(Extracted data entries)
= = = = =

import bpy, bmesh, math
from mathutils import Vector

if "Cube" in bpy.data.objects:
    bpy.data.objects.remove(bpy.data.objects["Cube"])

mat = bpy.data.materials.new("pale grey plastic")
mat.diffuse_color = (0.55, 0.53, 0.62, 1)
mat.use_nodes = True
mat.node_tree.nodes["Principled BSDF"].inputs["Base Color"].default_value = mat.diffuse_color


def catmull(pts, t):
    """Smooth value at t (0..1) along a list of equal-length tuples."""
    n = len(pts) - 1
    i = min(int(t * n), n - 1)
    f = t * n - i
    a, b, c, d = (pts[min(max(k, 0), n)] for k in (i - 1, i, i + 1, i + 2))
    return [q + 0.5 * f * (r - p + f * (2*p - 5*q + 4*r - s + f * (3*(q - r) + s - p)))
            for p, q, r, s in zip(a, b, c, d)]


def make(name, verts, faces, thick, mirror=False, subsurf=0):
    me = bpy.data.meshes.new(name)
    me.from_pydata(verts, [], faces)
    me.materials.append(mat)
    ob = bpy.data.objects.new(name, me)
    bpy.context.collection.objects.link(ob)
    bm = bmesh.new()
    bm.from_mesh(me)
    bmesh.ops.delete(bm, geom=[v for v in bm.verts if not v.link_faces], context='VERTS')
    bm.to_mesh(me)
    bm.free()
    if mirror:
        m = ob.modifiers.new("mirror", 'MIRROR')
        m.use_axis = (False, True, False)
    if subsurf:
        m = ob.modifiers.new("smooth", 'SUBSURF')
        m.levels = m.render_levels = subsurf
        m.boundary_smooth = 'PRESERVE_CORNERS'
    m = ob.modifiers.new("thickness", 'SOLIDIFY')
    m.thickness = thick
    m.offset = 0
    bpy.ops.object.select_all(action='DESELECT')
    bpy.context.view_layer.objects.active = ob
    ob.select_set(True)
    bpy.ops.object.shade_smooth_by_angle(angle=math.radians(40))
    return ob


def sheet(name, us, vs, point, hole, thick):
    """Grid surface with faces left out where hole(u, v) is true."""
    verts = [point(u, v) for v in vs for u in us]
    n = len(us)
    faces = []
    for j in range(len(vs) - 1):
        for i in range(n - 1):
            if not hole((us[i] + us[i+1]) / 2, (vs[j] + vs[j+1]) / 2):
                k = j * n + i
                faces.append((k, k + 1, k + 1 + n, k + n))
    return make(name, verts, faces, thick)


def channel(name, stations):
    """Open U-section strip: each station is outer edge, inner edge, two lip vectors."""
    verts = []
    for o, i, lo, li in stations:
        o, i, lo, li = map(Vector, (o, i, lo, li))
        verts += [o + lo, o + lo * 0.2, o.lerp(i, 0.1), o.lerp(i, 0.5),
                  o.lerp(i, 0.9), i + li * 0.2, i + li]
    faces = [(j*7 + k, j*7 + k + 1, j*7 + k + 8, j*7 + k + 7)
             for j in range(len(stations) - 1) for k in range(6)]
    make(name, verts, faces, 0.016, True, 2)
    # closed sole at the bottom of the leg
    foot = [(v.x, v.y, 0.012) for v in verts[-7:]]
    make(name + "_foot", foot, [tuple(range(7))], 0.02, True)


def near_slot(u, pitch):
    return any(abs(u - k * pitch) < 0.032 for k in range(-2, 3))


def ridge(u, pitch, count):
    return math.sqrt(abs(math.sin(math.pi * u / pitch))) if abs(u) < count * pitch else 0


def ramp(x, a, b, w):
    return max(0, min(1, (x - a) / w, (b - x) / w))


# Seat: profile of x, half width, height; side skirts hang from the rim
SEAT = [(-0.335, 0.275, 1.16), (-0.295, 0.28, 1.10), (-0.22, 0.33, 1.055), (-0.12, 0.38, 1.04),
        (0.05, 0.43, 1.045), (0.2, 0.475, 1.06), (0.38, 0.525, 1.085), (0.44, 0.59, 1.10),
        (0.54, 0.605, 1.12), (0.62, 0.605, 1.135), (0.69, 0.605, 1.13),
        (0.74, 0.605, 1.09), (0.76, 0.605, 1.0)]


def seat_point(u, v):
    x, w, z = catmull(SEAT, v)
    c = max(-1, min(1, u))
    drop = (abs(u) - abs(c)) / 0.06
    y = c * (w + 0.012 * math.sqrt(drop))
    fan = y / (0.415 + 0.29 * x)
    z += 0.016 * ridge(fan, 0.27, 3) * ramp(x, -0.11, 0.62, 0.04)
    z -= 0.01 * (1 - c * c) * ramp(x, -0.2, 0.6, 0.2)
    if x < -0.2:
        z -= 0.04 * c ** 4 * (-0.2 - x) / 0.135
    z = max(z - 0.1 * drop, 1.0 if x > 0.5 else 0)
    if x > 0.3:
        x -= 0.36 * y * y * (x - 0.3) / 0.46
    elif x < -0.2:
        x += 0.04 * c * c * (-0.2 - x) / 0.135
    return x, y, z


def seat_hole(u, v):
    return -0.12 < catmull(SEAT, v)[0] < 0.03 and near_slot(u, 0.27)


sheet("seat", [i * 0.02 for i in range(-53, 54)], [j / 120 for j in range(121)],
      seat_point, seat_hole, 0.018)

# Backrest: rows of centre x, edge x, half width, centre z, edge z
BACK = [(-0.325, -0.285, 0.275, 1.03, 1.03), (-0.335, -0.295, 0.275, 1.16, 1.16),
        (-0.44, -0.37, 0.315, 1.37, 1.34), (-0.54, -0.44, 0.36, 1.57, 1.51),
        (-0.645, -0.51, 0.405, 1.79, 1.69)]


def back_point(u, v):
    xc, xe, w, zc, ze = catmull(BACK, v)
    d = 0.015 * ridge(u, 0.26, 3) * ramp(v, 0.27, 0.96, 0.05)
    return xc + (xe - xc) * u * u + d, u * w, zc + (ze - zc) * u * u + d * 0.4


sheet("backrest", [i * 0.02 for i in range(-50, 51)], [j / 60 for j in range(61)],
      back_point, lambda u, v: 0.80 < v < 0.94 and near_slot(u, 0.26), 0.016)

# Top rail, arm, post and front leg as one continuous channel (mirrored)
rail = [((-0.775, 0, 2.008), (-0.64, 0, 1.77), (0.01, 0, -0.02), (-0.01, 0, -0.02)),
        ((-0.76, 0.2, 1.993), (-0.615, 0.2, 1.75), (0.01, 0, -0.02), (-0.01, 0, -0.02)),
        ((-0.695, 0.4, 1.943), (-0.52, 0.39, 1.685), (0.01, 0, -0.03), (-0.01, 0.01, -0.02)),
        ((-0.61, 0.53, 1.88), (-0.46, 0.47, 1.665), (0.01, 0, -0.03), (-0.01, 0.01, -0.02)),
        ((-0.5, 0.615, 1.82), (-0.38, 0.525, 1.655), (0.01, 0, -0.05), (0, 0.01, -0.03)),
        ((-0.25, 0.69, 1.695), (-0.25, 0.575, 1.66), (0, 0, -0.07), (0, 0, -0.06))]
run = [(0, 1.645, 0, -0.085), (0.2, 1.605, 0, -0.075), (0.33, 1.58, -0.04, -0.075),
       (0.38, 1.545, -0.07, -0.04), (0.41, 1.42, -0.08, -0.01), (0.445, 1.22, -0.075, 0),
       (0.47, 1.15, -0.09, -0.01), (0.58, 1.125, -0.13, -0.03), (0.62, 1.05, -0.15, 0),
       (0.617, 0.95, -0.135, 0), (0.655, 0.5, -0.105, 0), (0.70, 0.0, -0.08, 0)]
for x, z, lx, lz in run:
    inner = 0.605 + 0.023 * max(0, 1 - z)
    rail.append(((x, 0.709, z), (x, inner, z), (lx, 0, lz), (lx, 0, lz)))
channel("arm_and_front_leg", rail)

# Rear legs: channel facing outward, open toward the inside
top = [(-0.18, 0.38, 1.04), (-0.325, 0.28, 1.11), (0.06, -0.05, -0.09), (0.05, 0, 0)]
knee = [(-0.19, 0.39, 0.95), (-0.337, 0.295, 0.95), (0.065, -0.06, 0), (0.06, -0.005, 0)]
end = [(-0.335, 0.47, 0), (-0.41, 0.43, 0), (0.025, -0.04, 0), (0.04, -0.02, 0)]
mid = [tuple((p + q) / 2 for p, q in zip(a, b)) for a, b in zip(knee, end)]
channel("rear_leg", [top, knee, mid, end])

= = = = =

(Exercise prompt) Beginning at the line above with "return make(name, verts, faces, thick)" and finishing at the line with "return math.sqrt(abs(math.sin(math.pi *", return each line exactly and return nothing else.

(Answer section)
    return make(name, verts, faces, thick)


def channel(name, stations):
    """Open U-section strip: each station is outer edge, inner edge, two lip vectors."""
    verts = []
    for o, i, lo, li in stations:
        o, i, lo, li = map(Vector, (o, i, lo, li))
        verts += [o + lo, o + lo * 0.2, o.lerp(i, 0.1), o.lerp(i, 0.5),
                  o.lerp(i, 0.9), i + li * 0.2, i + li]
    faces = [(j*7 + k, j*7 + k + 1, j*7 + k + 8, j*7 + k + 7)
             for j in range(len(stations) - 1) for k in range(6)]
    make(name, verts, faces, 0.016, True, 2)
    # closed sole at the bottom of the leg
    foot = [(v.x, v.y, 0.012) for v in verts[-7:]]
    make(name + "_foot", foot, [tuple(range(7))], 0.02, True)


def near_slot(u, pitch):
    return any(abs(u - k * pitch) < 0.032 for k in range(-2, 3))


def ridge(u, pitch, count):
    return math.sqrt(abs(math.sin(math.pi * u / pitch))) if abs(u) < count * pitch else 0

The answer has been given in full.